But for a few minutes on June 8, for reasons unknown, one of Odyssey's reaction wheels became stuck, prompting NASA mission controllers to switch the satellite into an "Earth-directed safe mode." This is the first time the spacecraft's reaction wheel configuration has suffered a glitch since launch in 2001.
Controllers have now enlisted the help of a spare reaction wheel to allow control of the spacecraft's orientation when facing down. Odyssey should commence normal operations some time next week.
HOWSTUFFWORKS: How Mars Odyssey Works

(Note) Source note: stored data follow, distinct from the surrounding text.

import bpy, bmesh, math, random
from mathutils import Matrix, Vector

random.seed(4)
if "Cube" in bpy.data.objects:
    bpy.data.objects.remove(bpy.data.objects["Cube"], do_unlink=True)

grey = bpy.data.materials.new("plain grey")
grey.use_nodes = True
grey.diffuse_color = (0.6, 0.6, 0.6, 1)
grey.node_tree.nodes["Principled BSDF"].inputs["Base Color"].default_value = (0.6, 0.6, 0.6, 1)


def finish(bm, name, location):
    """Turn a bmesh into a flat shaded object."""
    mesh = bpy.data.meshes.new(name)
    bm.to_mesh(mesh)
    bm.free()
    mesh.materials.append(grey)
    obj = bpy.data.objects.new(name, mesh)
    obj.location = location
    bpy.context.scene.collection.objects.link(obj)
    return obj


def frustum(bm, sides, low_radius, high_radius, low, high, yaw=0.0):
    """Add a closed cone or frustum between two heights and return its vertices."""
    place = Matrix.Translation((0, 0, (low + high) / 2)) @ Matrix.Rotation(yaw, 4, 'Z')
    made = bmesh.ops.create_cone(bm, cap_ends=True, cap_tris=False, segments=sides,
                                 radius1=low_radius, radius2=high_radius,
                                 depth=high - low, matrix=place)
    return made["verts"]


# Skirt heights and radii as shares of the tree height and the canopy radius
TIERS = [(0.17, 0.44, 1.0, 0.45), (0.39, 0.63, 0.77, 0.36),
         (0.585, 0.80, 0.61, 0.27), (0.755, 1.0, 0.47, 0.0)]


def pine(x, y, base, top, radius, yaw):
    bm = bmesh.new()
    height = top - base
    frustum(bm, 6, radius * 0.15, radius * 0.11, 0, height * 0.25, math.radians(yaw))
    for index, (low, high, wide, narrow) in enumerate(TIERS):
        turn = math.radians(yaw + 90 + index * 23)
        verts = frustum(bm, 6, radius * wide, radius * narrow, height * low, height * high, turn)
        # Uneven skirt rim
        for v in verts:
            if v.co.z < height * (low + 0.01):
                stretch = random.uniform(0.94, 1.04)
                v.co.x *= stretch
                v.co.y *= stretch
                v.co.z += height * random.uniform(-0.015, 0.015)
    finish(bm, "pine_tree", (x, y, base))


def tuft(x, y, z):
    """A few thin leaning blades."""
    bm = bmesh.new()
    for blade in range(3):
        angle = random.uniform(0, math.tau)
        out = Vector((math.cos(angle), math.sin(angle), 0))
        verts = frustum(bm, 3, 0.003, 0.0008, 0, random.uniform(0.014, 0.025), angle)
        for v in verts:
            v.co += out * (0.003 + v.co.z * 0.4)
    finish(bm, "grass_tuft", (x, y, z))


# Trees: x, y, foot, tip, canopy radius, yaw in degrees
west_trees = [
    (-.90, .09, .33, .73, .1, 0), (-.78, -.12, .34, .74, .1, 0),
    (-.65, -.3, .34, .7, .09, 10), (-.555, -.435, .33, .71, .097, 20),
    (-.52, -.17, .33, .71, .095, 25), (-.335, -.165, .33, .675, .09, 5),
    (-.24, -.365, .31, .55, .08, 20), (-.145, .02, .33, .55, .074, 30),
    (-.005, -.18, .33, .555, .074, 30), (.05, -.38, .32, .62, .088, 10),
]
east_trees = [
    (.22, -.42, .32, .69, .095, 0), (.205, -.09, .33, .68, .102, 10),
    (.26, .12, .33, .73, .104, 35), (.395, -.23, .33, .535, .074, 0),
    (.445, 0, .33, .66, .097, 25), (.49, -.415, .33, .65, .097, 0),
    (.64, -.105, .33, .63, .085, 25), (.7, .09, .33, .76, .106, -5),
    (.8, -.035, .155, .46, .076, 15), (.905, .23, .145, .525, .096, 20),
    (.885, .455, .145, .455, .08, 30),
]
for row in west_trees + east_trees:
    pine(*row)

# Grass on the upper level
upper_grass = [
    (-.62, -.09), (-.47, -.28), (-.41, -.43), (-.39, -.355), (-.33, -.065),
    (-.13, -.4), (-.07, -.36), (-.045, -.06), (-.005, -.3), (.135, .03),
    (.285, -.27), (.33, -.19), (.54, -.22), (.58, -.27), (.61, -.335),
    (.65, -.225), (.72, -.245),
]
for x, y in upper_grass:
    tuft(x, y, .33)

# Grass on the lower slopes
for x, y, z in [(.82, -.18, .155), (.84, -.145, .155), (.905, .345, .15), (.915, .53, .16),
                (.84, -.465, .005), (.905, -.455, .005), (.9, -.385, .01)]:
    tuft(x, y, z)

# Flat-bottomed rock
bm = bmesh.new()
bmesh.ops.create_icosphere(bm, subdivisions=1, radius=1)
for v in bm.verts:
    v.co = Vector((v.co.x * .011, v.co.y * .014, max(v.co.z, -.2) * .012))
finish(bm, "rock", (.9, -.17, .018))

Odyssey is one of three spacecraft currently in orbit around Mars. The European Mars Express and NASA's Mars Reconnaissance Orbiter (MRO) joined Odyssey in Mars orbit in 2003 and 2006, respectively.
It continues to be the longest-lived Mars observation satellite in history and acts as a critical communications relay between NASA's tenacious rover Opportunity and Earth. With help from its younger sibling, the MRO, Odyssey will also be used as a relay for communications with the Mars Science Laboratory (MSL) Curiosity which touches down on the Martian surface Aug. 6.